Goal of the exercise:
Could you reproduce the entries exactly, omitting every picture?
......
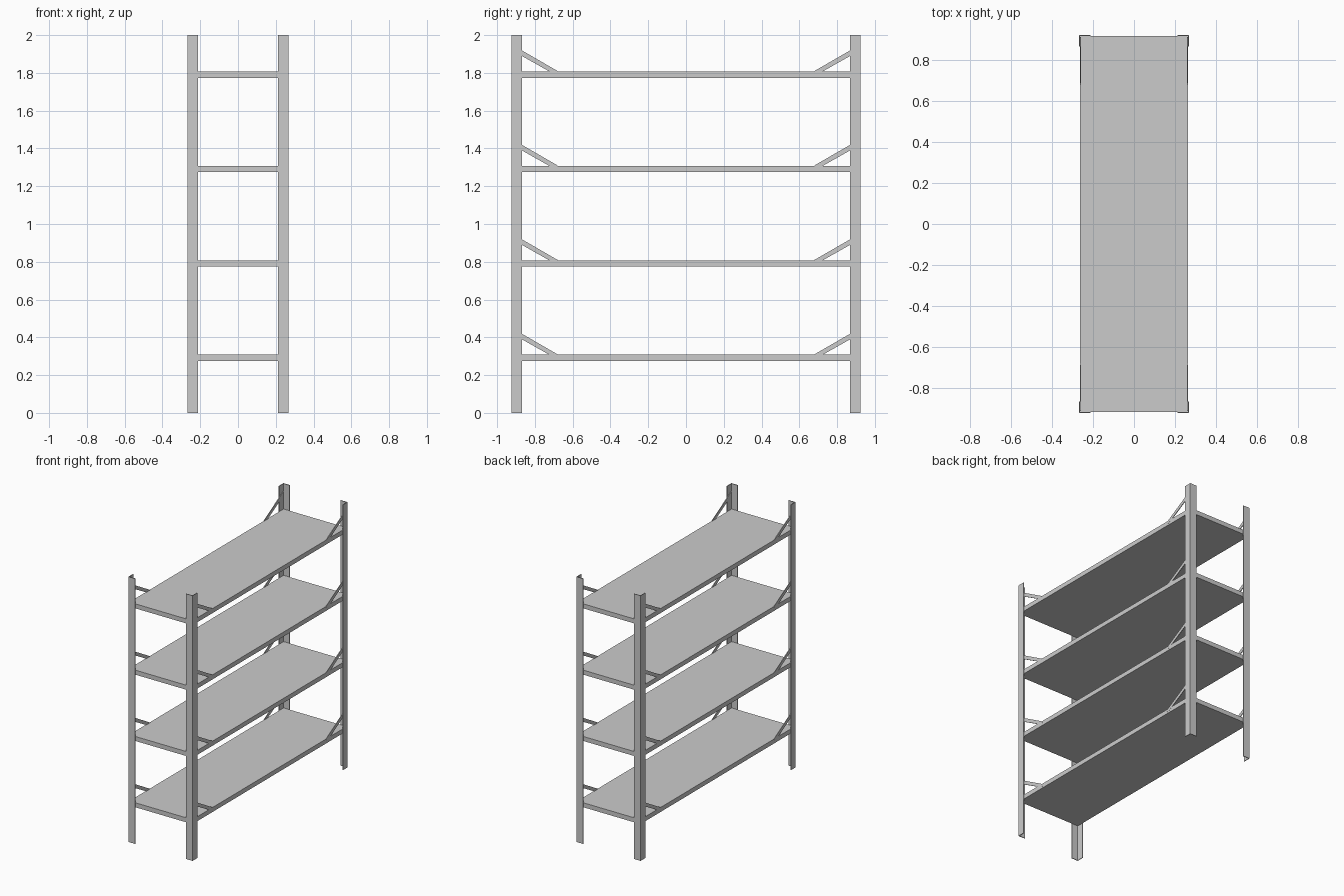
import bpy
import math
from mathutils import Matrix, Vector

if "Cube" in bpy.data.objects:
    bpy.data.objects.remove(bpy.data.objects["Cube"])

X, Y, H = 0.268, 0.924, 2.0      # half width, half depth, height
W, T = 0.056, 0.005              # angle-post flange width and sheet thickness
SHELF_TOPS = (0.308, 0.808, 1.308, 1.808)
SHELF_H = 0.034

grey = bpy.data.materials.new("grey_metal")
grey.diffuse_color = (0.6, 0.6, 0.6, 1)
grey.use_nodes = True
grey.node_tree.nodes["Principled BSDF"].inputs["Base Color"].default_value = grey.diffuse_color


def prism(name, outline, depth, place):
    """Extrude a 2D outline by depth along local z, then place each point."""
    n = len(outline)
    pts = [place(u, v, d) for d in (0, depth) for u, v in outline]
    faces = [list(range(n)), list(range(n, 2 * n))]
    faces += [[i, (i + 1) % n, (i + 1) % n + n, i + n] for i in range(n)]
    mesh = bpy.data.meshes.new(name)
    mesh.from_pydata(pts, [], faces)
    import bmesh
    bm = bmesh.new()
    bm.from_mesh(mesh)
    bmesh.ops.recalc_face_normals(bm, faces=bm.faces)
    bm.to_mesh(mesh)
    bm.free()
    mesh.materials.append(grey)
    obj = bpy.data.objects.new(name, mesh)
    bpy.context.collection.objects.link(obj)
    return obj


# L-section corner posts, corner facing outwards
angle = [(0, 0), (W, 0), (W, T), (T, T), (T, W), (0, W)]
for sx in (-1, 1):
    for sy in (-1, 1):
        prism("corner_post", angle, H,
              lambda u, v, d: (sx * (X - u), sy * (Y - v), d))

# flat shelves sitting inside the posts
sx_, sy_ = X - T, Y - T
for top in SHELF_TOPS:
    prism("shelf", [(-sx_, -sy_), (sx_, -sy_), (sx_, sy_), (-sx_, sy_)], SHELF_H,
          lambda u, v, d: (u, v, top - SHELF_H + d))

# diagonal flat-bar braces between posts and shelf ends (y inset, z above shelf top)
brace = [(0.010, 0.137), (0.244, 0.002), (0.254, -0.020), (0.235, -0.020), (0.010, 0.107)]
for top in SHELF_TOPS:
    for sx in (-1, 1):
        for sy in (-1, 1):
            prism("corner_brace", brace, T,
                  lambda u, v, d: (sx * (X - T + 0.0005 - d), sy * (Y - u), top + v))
......
Response area:
import bpy
import math
from mathutils import Matrix, Vector

if "Cube" in bpy.data.objects:
    bpy.data.objects.remove(bpy.data.objects["Cube"])

X, Y, H = 0.268, 0.924, 2.0      # half width, half depth, height
W, T = 0.056, 0.005              # angle-post flange width and sheet thickness
SHELF_TOPS = (0.308, 0.808, 1.308, 1.808)
SHELF_H = 0.034

grey = bpy.data.materials.new("grey_metal")
grey.diffuse_color = (0.6, 0.6, 0.6, 1)
grey.use_nodes = True
grey.node_tree.nodes["Principled BSDF"].inputs["Base Color"].default_value = grey.diffuse_color


def prism(name, outline, depth, place):
    """Extrude a 2D outline by depth along local z, then place each point."""
    n = len(outline)
    pts = [place(u, v, d) for d in (0, depth) for u, v in outline]
    faces = [list(range(n)), list(range(n, 2 * n))]
    faces += [[i, (i + 1) % n, (i + 1) % n + n, i + n] for i in range(n)]
    mesh = bpy.data.meshes.new(name)
    mesh.from_pydata(pts, [], faces)
    import bmesh
    bm = bmesh.new()
    bm.from_mesh(mesh)
    bmesh.ops.recalc_face_normals(bm, faces=bm.faces)
    bm.to_mesh(mesh)
    bm.free()
    mesh.materials.append(grey)
    obj = bpy.data.objects.new(name, mesh)
    bpy.context.collection.objects.link(obj)
    return obj


# L-section corner posts, corner facing outwards
angle = [(0, 0), (W, 0), (W, T), (T, T), (T, W), (0, W)]
for sx in (-1, 1):
    for sy in (-1, 1):
        prism("corner_post", angle, H,
              lambda u, v, d: (sx * (X - u), sy * (Y - v), d))

# flat shelves sitting inside the posts
sx_, sy_ = X - T, Y - T
for top in SHELF_TOPS:
    prism("shelf", [(-sx_, -sy_), (sx_, -sy_), (sx_, sy_), (-sx_, sy_)], SHELF_H,
          lambda u, v, d: (u, v, top - SHELF_H + d))

# diagonal flat-bar braces between posts and shelf ends (y inset, z above shelf top)
brace = [(0.010, 0.137), (0.244, 0.002), (0.254, -0.020), (0.235, -0.020), (0.010, 0.107)]
for top in SHELF_TOPS:
    for sx in (-1, 1):
        for sy in (-1, 1):
            prism("corner_brace", brace, T,
                  lambda u, v, d: (sx * (X - T + 0.0005 - d), sy * (Y - u), top + v))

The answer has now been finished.